“And the Word became flesh!…in order to make us earthly beings into heavenly ones, in order to make sinners into saints; in order to raise us up from corruption into incorruption, from earth to heaven; from enslavement to sin and the devil – into the glorious freedom of children of God; from death – into immortality, in order to make us sons of God and to seat us together with Him upon the Throne as His royal children. O, boundless compassion of God! O, inexpressible wisdom of God! O, great wonder, astounding not only the human mind, but the angelic as well!”

+ St. John of Kronstadt, Sermon on the Nativity of Jesus Christ

Here is the crux of holiness.

“In Christ we see something which could be revealed by God but which could not even be dreamed of by man: the fullness of Divinity in human flesh. Here is the crux of holiness. It is accessible to us because of the fact of the Incarnation. This does not lessen the mystery of God: a purely transcendent God is easier to understand or imagine than the God of the Incarnation.

“And when we see the crèche of the Nativity in our imagination, or in plastic representations, and can take the Child-God in our hands, we are confronted with a greater mystery than that of the imperceptible God. How can we understand that the full depth of infinity and eternity lies here, hidden and at the same time revealed by a frail human body that is fragile and transparent to the presence of God?”

-Metropolitan Anthony Bloom, God and Man

This new balance remains fragile.

St. Gregory Palamas

To the brief passage below, taken from The Theology of Illness by Jean-Claude Larchet, the author attaches four footnotes, in which he references St. John Chrysostom, St. Maximus the Confessor, St. Gregory Palamas, Vladimir Lossky and the Book of Job. He is a patristics scholar for sure! And he manages to incorporate many quotes from church fathers and Scripture  in the main text as well, without making it hard to read. In fact, it is pure pleasure to follow Larchet’s explanations as he gathers from great minds of the church and reveals the unity of their thought and faith.

“God, who envisions the salvation of man and through man of the entire universe, does not allow the forces of evil to submerge and destroy His creation. Man and nature remain partially protected by His Providence, which imposes certain limits on the negative activity of the Devil and his demons. Thereby God stabilizes the cosmos in its slide toward nothingness, establishing a certain order in the very heart of disorder. Even if man has lost the ‘likeness’ of God which he began to acquire, he nevertheless remains bearer of the divine ‘image,’ even if that image is veiled, obscured, and deformed.
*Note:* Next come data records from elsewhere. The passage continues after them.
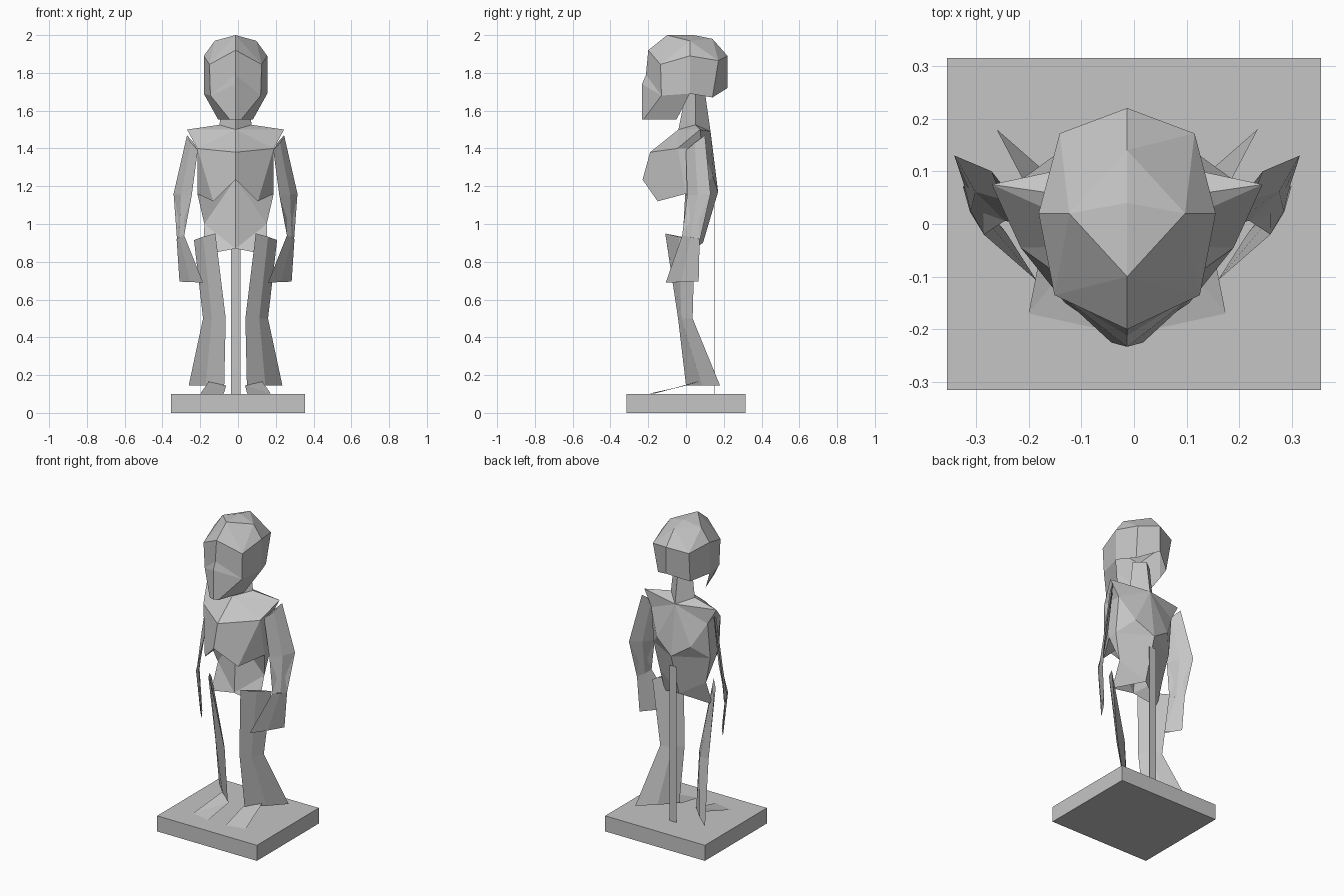
import bpy, bmesh
from mathutils import Vector

CX = -0.013  # symmetry plane of the figure

grey = bpy.data.materials.new("plain_grey")
grey.diffuse_color = (0.56, 0.56, 0.56, 1)


def part(name, verts, faces, mirror=True):
    """Flat-faced mesh, modelled on the +x side and mirrored."""
    bm = bmesh.new()
    vs = [bm.verts.new(v) for v in verts]
    for f in faces:
        bm.faces.new([vs[i] for i in f])
    bmesh.ops.recalc_face_normals(bm, faces=bm.faces)
    me = bpy.data.meshes.new(name)
    bm.to_mesh(me)
    bm.free()
    me.materials.append(grey)
    ob = bpy.data.objects.new(name, me)
    bpy.context.collection.objects.link(ob)
    if mirror:
        ob.location.x = CX
        mod = ob.modifiers.new("mirror", 'MIRROR')
        mod.merge_threshold = 0.0005
    return ob


def wedge(name, levels):
    """Thin diamond-section limb: each level is front edge, back edge, half thickness."""
    verts, faces = [], []
    for front, back, t in levels:
        f, b = Vector(front), Vector(back)
        d = b - f
        side = Vector((d.y, -d.x, 0)).normalized() * t
        mid = (f + b) / 2
        verts += [f, mid + side, b, mid - side]
    for k in range(len(levels) - 1):
        for i in range(4):
            j = (i + 1) % 4
            faces.append((4*k + i, 4*k + j, 4*k + 4 + j, 4*k + 4 + i))
    return part(name, verts, faces)


def box(name, lo, hi):
    verts = [(x, y, z) for z in (lo[2], hi[2]) for y in (lo[1], hi[1]) for x in (lo[0], hi[0])]
    faces = [(0, 1, 3, 2), (4, 5, 7, 6), (0, 1, 5, 4), (2, 3, 7, 6), (0, 2, 6, 4), (1, 3, 7, 5)]
    return part(name, verts, faces, mirror=False)


# Stand, and a flat support strip behind the figure
box("stand", (-0.355, -0.315, 0), (0.355, 0.315, 0.1))
box("support_strip", (CX - 0.025, 0.151, 0.005), (CX + 0.025, 0.153, 1.1))

# Head: crown, upper ring, lower ring and jaw, open underneath
head = [
    (0, 0.04, 2.0),                                                # 0 top
    (0, -0.10, 2.0), (0.11, 0.02, 1.97), (0, 0.14, 1.98),          # 1-3 crown
    (0, -0.20, 1.92), (0.138, -0.135, 1.845), (0.168, 0.02, 1.89), # 4-8 upper ring
    (0.128, 0.172, 1.865), (0, 0.22, 1.89),
    (0, -0.212, 1.79), (0.133, -0.13, 1.68), (0.168, 0.02, 1.69),  # 9-13 lower ring
    (0.114, 0.14, 1.67), (0, 0.22, 1.72),
    (0, -0.233, 1.553), (0.03, -0.225, 1.553), (0.092, -0.05, 1.553),  # 14-16 jaw
    (0, -0.233, 1.74),                                             # 17 nose line
]
part("head", head, [
    (0, 1, 2), (0, 2, 3),
    (1, 4, 5), (1, 5, 2), (2, 5, 6), (2, 6, 7), (2, 7, 3), (3, 7, 8),
    (4, 9, 10, 5), (5, 10, 11, 6), (6, 11, 12, 7), (7, 12, 13, 8),
    (9, 17, 10), (17, 14, 15, 10), (10, 15, 16, 11)])

# Neck: diamond section
part("neck", [(0, -0.04, 1.50), (0.085, 0.05, 1.525), (0, 0.13, 1.49),
              (0, 0.0, 1.70), (0.065, 0.05, 1.70), (0, 0.10, 1.70)],
     [(0, 1, 4, 3), (1, 2, 5, 4)])

# Torso: overhanging chest, back sheet, waist and pelvis
torso = [
    (0, -0.04, 1.50), (0.085, 0.05, 1.525), (0, 0.13, 1.49),       # 0-2 neckline
    (0.257, 0.075, 1.50),                                          # 3 shoulder tip
    (0, -0.19, 1.38), (0.202, -0.045, 1.40),                       # 4-5 upper chest
    (0, -0.23, 1.235), (0.118, -0.15, 1.12), (0.202, 0, 1.16),     # 6-8 chest hem
    (0, 0.17, 1.17), (0.202, 0.06, 1.17),                          # 9-10 back
    (0, 0.0, 1.24), (0.165, 0.05, 1.0),                            # 11-12 waist
    (0.17, -0.01, 0.837), (0, -0.02, 0.87),                        # 13-14 pelvis edge
    (0, 0.09, 0.90), (0.20, 0.085, 1.40), (0.12, 0.143, 1.25),     # 15-17 tail, back
]
part("torso", torso, [
    (0, 1, 3), (0, 3, 5), (0, 5, 4),
    (4, 5, 7, 6), (5, 8, 7),
    (6, 7, 11), (7, 8, 11),
    (1, 2, 3), (2, 16, 3), (2, 17, 16), (2, 9, 17), (17, 9, 10), (16, 17, 10),
    (3, 16, 5), (5, 16, 10, 8),
    (8, 12, 11), (11, 12, 14), (12, 13, 14),
    (8, 10, 12), (9, 15, 12, 10), (12, 15, 13)])

# Arms and hands
wedge("arms", [((0.20, 0.0, 1.39), (0.257, 0.10, 1.47), 0.008),
               ((0.232, 0.006, 1.15), (0.328, 0.13, 1.16), 0.011),
               ((0.272, -0.02, 0.94), (0.31, 0.075, 0.92), 0.007)])
wedge("hands", [((0.272, -0.02, 0.94), (0.312, 0.072, 0.92), 0.007),
                ((0.172, -0.107, 0.69), (0.297, 0.067, 0.695), 0.006)])

# Flared legs, closing to a flat hem
wedge("legs", [((0.107, -0.11, 0.95), (0.22, 0.046, 0.915), 0.01),
               ((0.052, -0.042, 0.50), (0.172, 0.035, 0.50), 0.025),
               ((0.06, 0.0, 0.145), (0.248, 0.18, 0.145), 0.006)])

# Feet: sloping sheets resting on the stand
part("feet", [(0.187, -0.17, 0.102), (0.062, -0.197, 0.102),
              (0.05, 0.0, 0.145), (0.142, 0.06, 0.165)],
     [(0, 1, 2), (0, 2, 3)])
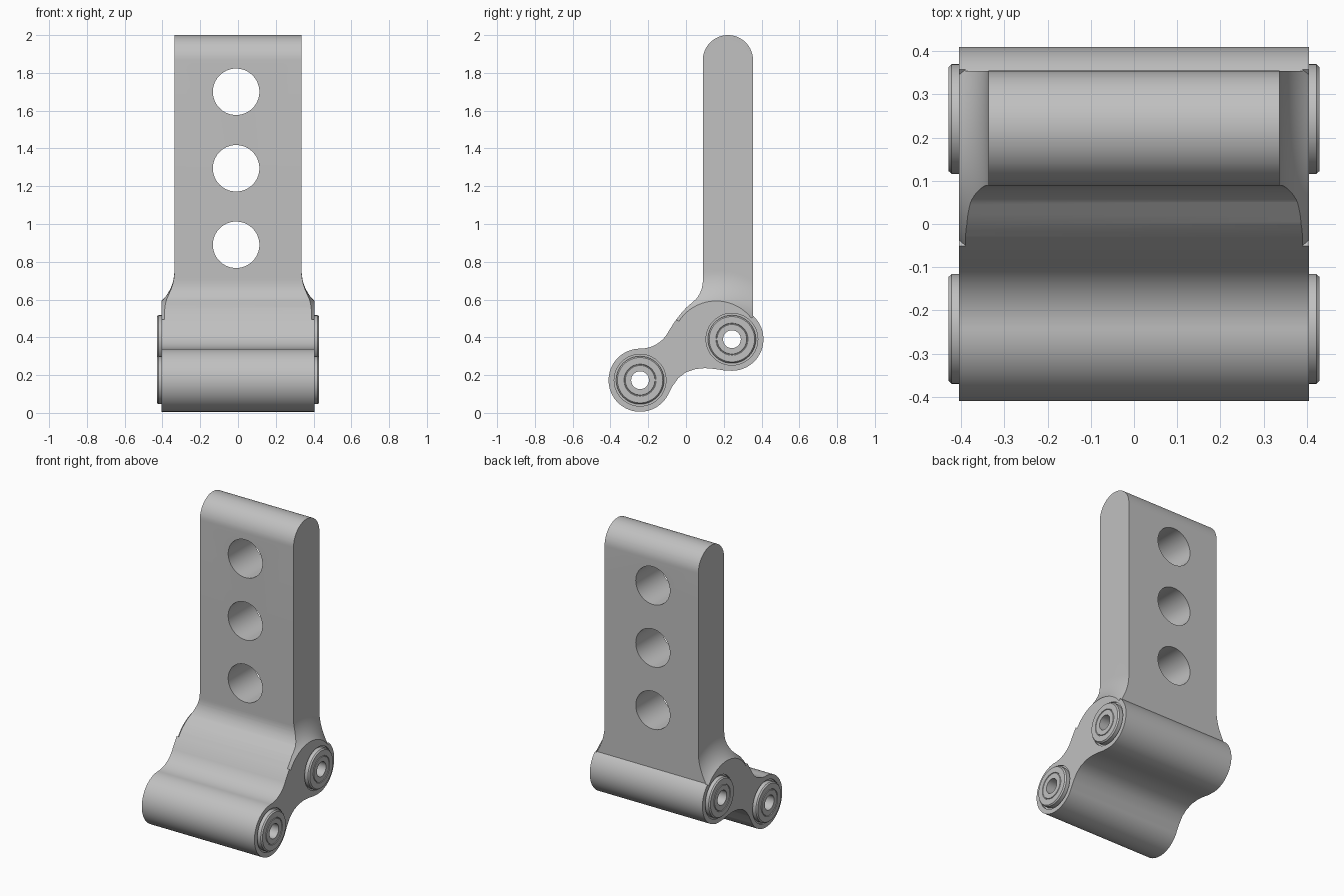
import bpy, bmesh, math
from math import sin, cos, pi, radians, sqrt

cube = bpy.data.objects.get("Cube")
if cube:
    bpy.data.objects.remove(cube, do_unlink=True)

grey = bpy.data.materials.new("plain_grey")
grey.use_nodes = True
COLOUR = (0.53, 0.53, 0.53, 1)
grey.diffuse_color = COLOUR
grey.node_tree.nodes["Principled BSDF"].inputs["Base Color"].default_value = COLOUR

HALF = 0.405                                   # half width of the bracket base
PLATE = 0.337                                  # half width of the upright plate
BOSS = 0.167
PINS = {"upper": (0.243, 0.39), "lower": (-0.243, 0.173)}


def finish(name, bm):
    bmesh.ops.recalc_face_normals(bm, faces=bm.faces)
    mesh = bpy.data.meshes.new(name)
    bm.to_mesh(mesh)
    bm.free()
    mesh.materials.append(grey)
    ob = bpy.data.objects.new(name, mesh)
    bpy.context.collection.objects.link(ob)
    return ob


def arc(c, r, a0, a1, n):
    return [(c[0] + r * cos(radians(a0 + (a1 - a0) * i / n)),
             c[1] + r * sin(radians(a0 + (a1 - a0) * i / n))) for i in range(n + 1)]


def extrude_x(name, outline, half):
    bm = bmesh.new()
    face = bm.faces.new([bm.verts.new((-half, y, z)) for y, z in outline])
    out = bmesh.ops.extrude_face_region(bm, geom=[face])
    moved = [v for v in out["geom"] if isinstance(v, bmesh.types.BMVert)]
    bmesh.ops.translate(bm, verts=moved, vec=(2 * half, 0, 0))
    return finish(name, bm)


def lathe_x(name, profile, centre, a0=0, a1=360, n=72):
    """Turn a closed (x, radius) profile about an x axis through centre."""
    full = a1 - a0 == 360
    bm = bmesh.new()
    rings = []
    for i in range(n if full else n + 1):
        a = radians(a0 + (a1 - a0) * i / n)
        rings.append([bm.verts.new((x, centre[0] + r * cos(a), centre[1] + r * sin(a)))
                      for x, r in profile])
    m = len(profile)
    for i in range(n):
        p, q = rings[i], rings[(i + 1) % len(rings)]
        for j in range(m):
            bm.faces.new((p[j], p[(j + 1) % m], q[(j + 1) % m], q[j]))
    if not full:
        bm.faces.new(rings[0])
        bm.faces.new(rings[-1])
    return finish(name, bm)


def cylinder(name, radius, depth, place, axis):
    bm = bmesh.new()
    bmesh.ops.create_cone(bm, cap_ends=True, segments=72, radius1=radius,
                          radius2=radius, depth=depth)
    ob = finish(name, bm)
    ob.location = place
    ob.rotation_euler = (pi / 2, 0, 0) if axis == "y" else (0, pi / 2, 0)
    return ob


def cut(target, cutter):
    mod = target.modifiers.new(cutter.name, "BOOLEAN")
    mod.operation = "DIFFERENCE"
    mod.solver = "EXACT"
    mod.object = cutter
    bpy.context.view_layer.objects.active = target
    bpy.ops.object.modifier_apply(modifier=mod.name)
    bpy.data.objects.remove(cutter, do_unlink=True)


def smooth(ob):
    bpy.ops.object.select_all(action="DESELECT")
    ob.select_set(True)
    bpy.context.view_layer.objects.active = ob
    bpy.ops.object.shade_smooth_by_angle(angle=radians(25))


# Side outline: rounded upright, sloping shoulder and two bosses
outline = arc((0.222, 1.867), 0.133, 0, 180, 32)
outline += arc((-0.061, 0.70), 0.15, 0, -42, 10)
outline += [(0, 0.556), (-0.03, 0.522), (-0.06, 0.482)]
outline += arc((-0.243, 0.51), 0.17, -25, -88, 14)
outline += arc(PINS["lower"], BOSS, 90, 330, 48)
outline += [(-0.072, 0.14), (-0.04, 0.185), (0, 0.215), (0.05, 0.232),
            (0.10, 0.237), (0.15, 0.233), (0.20, 0.225)]
outline += arc(PINS["upper"], BOSS, -90, 48, 30)
bracket = extrude_x("bracket", outline, HALF)

# Narrow the upright on both sides, flaring out around the base
FLARE = 0.222
base_r, drop = 0.235, 0.16
for side in (1, -1):
    profile = []
    for i in range(13):
        h = drop * 1.12 * (1 - i / 12)
        profile.append((side * (PLATE + FLARE - sqrt(FLARE ** 2 - h * h)), base_r + drop - h))
    profile += [(side * PLATE, 1.9), (side * 0.5, 1.9), (side * 0.5, profile[0][1])]
    cut(bracket, lathe_x("flare_cutter", profile, (0.16, 0.357), 38, 147, 60))

# Row of round holes through the upright
for z in (0.89, 1.295, 1.70):
    cut(bracket, cylinder("hole_cutter", 0.123, 1, (-0.01, 0.222, z), "y"))

# Bearing bores with a shallow rim recess, then the bushings
for name, (y, z) in PINS.items():
    cut(bracket, cylinder("bore_cutter", 0.12, 1, (0, y, z), "x"))
    for side in (1, -1):
        cut(bracket, cylinder("rim_cutter", 0.137, 0.03, (side * 0.41, y, z), "x"))
    half = [(0.422, 0.127), (0.43, 0.12), (0.43, 0.085), (0.426, 0.083),
            (0.426, 0.08), (0.43, 0.078), (0.43, 0.047)]
    profile = half + [(-x, r) for x, r in reversed(half)]
    smooth(lathe_x(name + "_bushing", profile, (y, z)))
smooth(bracket)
“Thus man is not totally deprived of grace. Even in his weakness he retains sufficient spiritual power to be able, if he wishes, to turn again toward God and to obey the commandments which he continues to receive from Him (Dt 30:11-19). And thereby he is able to maintain, according to God’s own promise, a certain mastery over nature (cf. Gen 9:1-2).

“Nonetheless, this new balance remains fragile. Man and nature have become a battleground where evil and good, death and life, wage a permanent, merciless combat against each other. This combat is made evident by sickness, infirmity and suffering; and until the Incarnation of Christ, its outcome was uncertain.”

-Jean-Claude Larchet, The Theology of Illness